“Anytime unemployment extensions are lost, we see a rise in our pantry,” said Denise Gaska, executive director at We Care of Grundy County. “Our pantry numbers are impacted by the unemployment figures.”
The National Employment Law Project said in a news release this week that about 1 million children are living in homes that lost income because of the cutoff, and the number of long-term unemployed Americans without access to jobless aid hit the 2 million mark this week as a result of Congress’ failure to reauthorize the emergency unemployment insurance program.
Northern Illinois Food Bank Communications Director Donna Lake said the agency’s network partners are telling them they are seeing an increase in need.
Agencies such as NIFB and We Care depend on public and private donations to fill the shelves to allow people to get food to help stretch their food budget.

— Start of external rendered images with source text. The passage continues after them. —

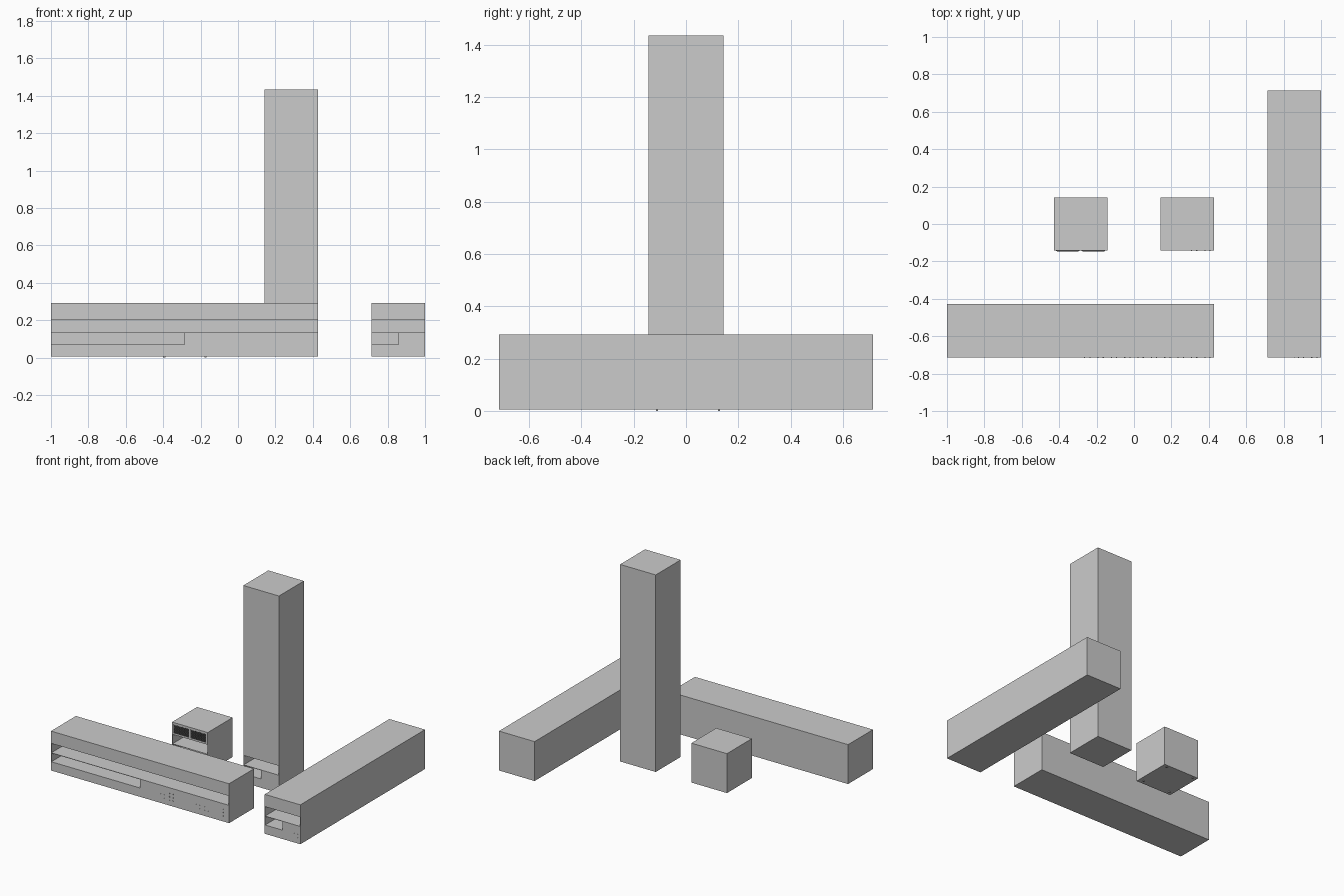
import bpy, bmesh
from mathutils import Vector

if "Cube" in bpy.data.objects:
    bpy.data.objects.remove(bpy.data.objects["Cube"])

U = 2 / 7          # module size
FOOT = 0.006       # ground clearance
WALL = 0.003       # thin sheet thickness
DEPTH = 0.14       # depth of the open bays


def boxes(name, items):
    """One mesh object made from (min corner, max corner) boxes."""
    bm = bmesh.new()
    for lo, hi in items:
        lo, hi = Vector(lo), Vector(hi)
        ret = bmesh.ops.create_cube(bm, size=1)
        bmesh.ops.scale(bm, vec=hi - lo, verts=ret["verts"])
        bmesh.ops.translate(bm, vec=(lo + hi) / 2, verts=ret["verts"])
    mesh = bpy.data.meshes.new(name)
    bm.to_mesh(mesh)
    bm.free()
    ob = bpy.data.objects.new(name, mesh)
    bpy.context.collection.objects.link(ob)
    return ob


def cabinet(name, x0, y0, wide=1, deep=1, tall=1):
    """Casing with a full-width bay, a half-width bay and a dotted panel."""
    x1, y1 = x0 + wide * U, y0 + deep * U
    xm = (x0 + x1) / 2
    body = boxes(name + "_casing", [((x0, y0, FOOT), (x1, y1, FOOT + tall * U))])

    # upper shelf bay and lower left bay
    cutter = boxes(name + "_bay_cutter", [
        ((x0 + WALL, y0 - 0.05, 0.135), (x1 - WALL, y0 + DEPTH, 0.203)),
        ((x0 + WALL, y0 - 0.05, 0.07), (xm, y0 + DEPTH, 0.135 - WALL))])
    cutter.hide_render = True
    cutter.hide_set(True)
    mod = body.modifiers.new("bays", "BOOLEAN")
    mod.operation = "DIFFERENCE"
    mod.solver = "EXACT"
    mod.object = cutter

    # small studs on the lower right panel
    studs = []
    for i in range(wide * 2):
        cx = xm + (x1 - xm) * (i + 0.5) / (wide * 2)
        for dx in (-0.014, 0.014):
            for z in (0.045, 0.07, 0.095):
                studs.append(((cx + dx - 0.003, y0 - 0.001, z - 0.003),
                              (cx + dx + 0.003, y0 + 0.001, z + 0.003)))
    boxes(name + "_studs", studs)


cabinet("small_cabinet", -1.5 * U, -0.5 * U)
cabinet("tall_cabinet", 0.5 * U, -0.5 * U, tall=5)
cabinet("wide_cabinet", -3.5 * U, -2.5 * U, wide=5)
cabinet("deep_cabinet", 2.5 * U, -2.5 * U, deep=5)

# two dark vent grilles on the small cabinet
dark = bpy.data.materials.new("dark_grey")
dark.diffuse_color = (0.06, 0.06, 0.06, 1)
dark.use_nodes = True
dark.node_tree.nodes["Principled BSDF"].inputs["Base Color"].default_value = dark.diffuse_color
front = -0.5 * U
for side, gx in (("left", -1.5 * U + 0.012), ("right", -U + 0.006)):
    slats = [((gx, front - 0.001, 0.215), (gx + 0.125, front + 0.002, 0.276))]
    slats += [((gx + 0.004, front - 0.003, 0.219 + i * 0.009),
               (gx + 0.121, front, 0.223 + i * 0.009)) for i in range(6)]
    boxes(side + "_vent_grille", slats).data.materials.append(dark)

# seam strip in the middle of the deep cabinet's top panel
boxes("panel_seam", [((3 * U - 0.003, -2.5 * U - 0.001, 0.205),
                      (3 * U + 0.003, -2.5 * U + 0.002, 0.29))])

# tiny feet under the small cabinet
boxes("feet", [((x, y, 0), (x + 0.012, y + 0.008, FOOT))
               for x in (-0.40, -0.18) for y in (-0.115, 0.122)])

“We’re going to have to work harder,” Lake said. “Government commodities are decreasing and we can’t rely on any one source. Anytime a budget is stretched, you have to make tough choices.”
Morris residents who meet income guidelines are eligible to go to We Care’s pantry once a month to fill up on staples such as canned fruit, vegetables, cereal, peanut butter, canned soups and meats, pasta and household items to help them make ends meet.
Any resident of Grundy County who is in need of help with food is invited to attend the monthly mobile food pantry, which is sponsored by an area business or individual, and delivered by NIFB in a truck to a local designation chosen by We Care.
“The mobile food pantry has no financial requirements, the only thing people need is proof of residency and an ID,” Gaska said. “They can use a recent utility bill or insurance card, something that has a Grundy County address on it.”
Lake said the trucks are stocked to serve up to 300 families and create an additional safety net for people whose budget, for whatever reason, is stretched thin.
The trucks are stocked with meat items, bread and fresh produce, and supplemented with shelf stable items.
“The weather has been tough this year,” Lake said. “Our office has only closed one day, but it has been a challenge with road conditions and the cold.”
We Care had to cancel the December food truck because the weather, and the January food truck had to be unloaded into First Christian Church to be passed out to those in attendance because of the extreme cold.
“We know people feel the pinch if we don’t have it so we try not to let weather impact delivery,” Gaska said.
NIFB serves 13 counties, including Grundy County, and 77 percent of the food it distributes is donated by manufacturers and retailers. It also has instituted a Retail Pick Up program, which allows pantries to pick up from their local retailers directly.
Gaska said the food trucks are sponsored generally by businesses, community groups and churches, and the cost to the sponsor is $1,000.
“The program has grown and I never have trouble filling the spots for the mobile pantry,” Gaska said. “We often have a year in advance booked.”
However, We Care also looks for sponsors to help fill the pantry once a month with items bought from NIFB.
When the pantry is full, Gaska is able to order food items needed to add to local donations, and the order can change month to month based on that need.
Sponsors for the Fill the Pantry program are asked to donate $750 toward the cost of approximately $1,300 to $1,500 We Care spends monthly on the food items, as well as provide eight to 10 individuals to help stock when the delivery is made.
“It’s not just about the money, it’s about the people,” Gaska said.